• Exercise aim: From the listing below, copy only the lines from the line that contains "return geometry;" to the line that contains "const shape = new", counting those two lines as part of the copy.

□ □ □

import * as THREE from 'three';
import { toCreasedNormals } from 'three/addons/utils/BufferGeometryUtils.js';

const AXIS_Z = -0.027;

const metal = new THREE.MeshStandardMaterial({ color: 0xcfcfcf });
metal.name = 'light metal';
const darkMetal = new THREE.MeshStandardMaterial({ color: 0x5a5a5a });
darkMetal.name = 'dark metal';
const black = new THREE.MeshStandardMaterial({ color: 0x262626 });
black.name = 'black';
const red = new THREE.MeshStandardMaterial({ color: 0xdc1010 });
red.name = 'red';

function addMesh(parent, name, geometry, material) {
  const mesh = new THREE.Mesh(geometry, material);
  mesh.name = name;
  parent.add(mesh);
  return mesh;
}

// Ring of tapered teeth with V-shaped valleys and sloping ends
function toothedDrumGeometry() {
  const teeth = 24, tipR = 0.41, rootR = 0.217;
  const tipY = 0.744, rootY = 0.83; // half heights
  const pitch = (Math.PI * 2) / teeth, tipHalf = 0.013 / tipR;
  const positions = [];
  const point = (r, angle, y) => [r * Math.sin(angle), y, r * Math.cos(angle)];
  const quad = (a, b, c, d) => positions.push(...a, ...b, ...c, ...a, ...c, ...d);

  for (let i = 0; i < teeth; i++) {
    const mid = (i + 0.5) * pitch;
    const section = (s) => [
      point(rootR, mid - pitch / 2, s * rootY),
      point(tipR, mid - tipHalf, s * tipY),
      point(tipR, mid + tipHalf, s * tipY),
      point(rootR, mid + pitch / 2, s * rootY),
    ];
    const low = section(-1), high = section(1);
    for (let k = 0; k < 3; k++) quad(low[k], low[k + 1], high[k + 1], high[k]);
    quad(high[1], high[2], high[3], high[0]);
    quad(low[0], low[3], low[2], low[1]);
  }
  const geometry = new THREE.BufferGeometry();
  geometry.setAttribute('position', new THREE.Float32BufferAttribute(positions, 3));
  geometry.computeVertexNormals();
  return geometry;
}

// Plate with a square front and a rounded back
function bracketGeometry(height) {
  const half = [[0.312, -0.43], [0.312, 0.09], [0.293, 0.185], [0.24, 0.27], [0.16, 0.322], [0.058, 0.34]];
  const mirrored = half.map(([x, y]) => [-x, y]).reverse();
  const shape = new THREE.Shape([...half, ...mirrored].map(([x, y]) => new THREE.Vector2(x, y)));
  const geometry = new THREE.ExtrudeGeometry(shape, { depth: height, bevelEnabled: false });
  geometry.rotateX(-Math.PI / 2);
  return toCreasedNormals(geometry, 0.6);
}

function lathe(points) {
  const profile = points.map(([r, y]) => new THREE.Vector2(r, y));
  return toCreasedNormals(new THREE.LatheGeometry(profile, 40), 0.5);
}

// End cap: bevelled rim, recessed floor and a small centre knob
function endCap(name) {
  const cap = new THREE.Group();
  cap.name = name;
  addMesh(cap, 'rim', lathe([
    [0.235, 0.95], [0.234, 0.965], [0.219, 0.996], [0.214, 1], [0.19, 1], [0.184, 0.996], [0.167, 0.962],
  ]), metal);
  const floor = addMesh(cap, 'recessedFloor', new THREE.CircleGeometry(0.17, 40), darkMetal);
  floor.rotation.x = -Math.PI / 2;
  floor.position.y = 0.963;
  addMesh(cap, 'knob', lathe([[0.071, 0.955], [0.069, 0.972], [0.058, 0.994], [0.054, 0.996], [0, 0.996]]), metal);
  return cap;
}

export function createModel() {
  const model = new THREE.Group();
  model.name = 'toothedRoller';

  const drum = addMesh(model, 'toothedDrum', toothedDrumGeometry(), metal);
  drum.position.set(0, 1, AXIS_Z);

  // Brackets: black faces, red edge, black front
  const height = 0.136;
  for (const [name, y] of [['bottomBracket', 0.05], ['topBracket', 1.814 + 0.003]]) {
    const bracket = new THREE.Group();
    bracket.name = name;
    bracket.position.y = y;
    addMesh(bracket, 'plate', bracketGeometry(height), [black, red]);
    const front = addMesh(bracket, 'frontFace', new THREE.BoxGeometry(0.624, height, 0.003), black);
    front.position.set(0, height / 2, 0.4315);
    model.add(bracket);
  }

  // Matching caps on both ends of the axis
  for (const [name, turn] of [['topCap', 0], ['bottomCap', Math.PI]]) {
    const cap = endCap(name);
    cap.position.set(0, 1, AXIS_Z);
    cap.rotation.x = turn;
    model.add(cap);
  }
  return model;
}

□ □ □

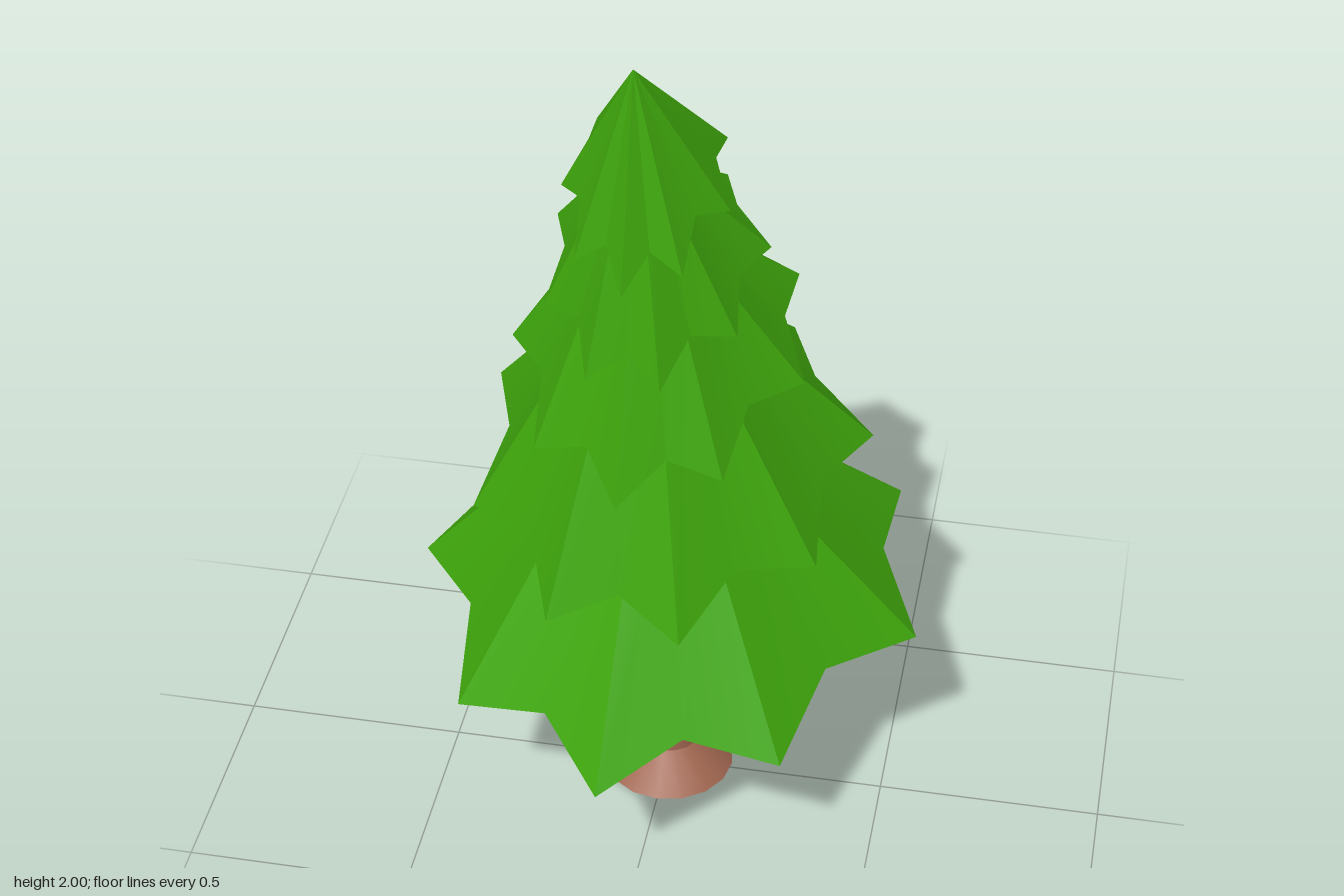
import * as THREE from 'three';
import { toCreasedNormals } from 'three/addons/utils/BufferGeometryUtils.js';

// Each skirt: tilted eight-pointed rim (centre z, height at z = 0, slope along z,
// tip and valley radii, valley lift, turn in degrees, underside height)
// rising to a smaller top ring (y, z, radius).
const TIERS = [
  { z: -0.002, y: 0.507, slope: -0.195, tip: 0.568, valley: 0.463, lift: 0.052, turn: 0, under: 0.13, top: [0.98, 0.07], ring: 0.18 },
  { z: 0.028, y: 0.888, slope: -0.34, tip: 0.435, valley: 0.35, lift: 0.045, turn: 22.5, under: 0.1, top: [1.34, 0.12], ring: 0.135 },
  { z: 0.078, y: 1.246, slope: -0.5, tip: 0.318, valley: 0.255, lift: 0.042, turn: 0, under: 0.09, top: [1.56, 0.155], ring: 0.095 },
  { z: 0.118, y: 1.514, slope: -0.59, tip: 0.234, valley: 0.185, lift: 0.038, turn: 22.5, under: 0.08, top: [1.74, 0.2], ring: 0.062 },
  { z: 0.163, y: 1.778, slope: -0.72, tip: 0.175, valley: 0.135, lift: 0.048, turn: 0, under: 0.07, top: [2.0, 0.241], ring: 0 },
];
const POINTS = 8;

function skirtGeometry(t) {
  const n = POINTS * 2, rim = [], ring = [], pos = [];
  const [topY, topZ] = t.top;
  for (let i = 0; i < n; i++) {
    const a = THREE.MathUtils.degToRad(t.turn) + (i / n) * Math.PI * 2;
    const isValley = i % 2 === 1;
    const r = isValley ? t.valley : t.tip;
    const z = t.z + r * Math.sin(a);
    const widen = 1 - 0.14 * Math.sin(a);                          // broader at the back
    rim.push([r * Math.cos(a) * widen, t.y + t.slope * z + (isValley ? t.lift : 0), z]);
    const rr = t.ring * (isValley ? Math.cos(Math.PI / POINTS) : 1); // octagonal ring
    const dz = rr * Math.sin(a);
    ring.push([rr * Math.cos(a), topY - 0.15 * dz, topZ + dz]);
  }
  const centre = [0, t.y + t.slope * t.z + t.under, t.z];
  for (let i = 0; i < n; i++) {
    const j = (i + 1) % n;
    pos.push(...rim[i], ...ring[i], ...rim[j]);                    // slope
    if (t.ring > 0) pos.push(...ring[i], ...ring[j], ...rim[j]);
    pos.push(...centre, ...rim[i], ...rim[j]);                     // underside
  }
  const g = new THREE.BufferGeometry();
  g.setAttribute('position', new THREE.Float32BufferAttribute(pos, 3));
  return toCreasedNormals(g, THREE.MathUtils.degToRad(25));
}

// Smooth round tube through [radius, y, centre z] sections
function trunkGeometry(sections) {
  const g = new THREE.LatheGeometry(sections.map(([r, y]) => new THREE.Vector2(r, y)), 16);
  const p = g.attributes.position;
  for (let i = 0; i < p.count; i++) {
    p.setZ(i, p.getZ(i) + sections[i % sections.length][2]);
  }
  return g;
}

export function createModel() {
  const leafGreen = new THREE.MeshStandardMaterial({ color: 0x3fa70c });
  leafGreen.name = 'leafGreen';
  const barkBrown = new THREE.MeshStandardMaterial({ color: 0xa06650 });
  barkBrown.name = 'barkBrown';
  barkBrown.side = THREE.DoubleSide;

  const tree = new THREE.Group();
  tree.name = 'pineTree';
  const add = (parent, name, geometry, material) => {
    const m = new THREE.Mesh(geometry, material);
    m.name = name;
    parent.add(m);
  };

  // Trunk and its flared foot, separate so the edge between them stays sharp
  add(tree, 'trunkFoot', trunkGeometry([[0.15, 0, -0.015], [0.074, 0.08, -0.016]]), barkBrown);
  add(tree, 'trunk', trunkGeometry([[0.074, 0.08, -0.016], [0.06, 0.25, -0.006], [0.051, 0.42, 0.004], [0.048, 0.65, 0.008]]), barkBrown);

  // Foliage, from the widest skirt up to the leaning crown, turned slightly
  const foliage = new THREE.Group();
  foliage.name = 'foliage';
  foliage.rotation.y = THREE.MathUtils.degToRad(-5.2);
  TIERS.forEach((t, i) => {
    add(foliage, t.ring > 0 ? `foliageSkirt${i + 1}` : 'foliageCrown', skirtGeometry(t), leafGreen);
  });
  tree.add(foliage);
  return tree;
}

□ □ □

• Worked solution:
  return geometry;
}

// Plate with a square front and a rounded back
function bracketGeometry(height) {
  const half = [[0.312, -0.43], [0.312, 0.09], [0.293, 0.185], [0.24, 0.27], [0.16, 0.322], [0.058, 0.34]];
  const mirrored = half.map(([x, y]) => [-x, y]).reverse();
  const shape = new THREE.Shape([...half, ...mirrored].map(([x, y]) => new THREE.Vector2(x, y)));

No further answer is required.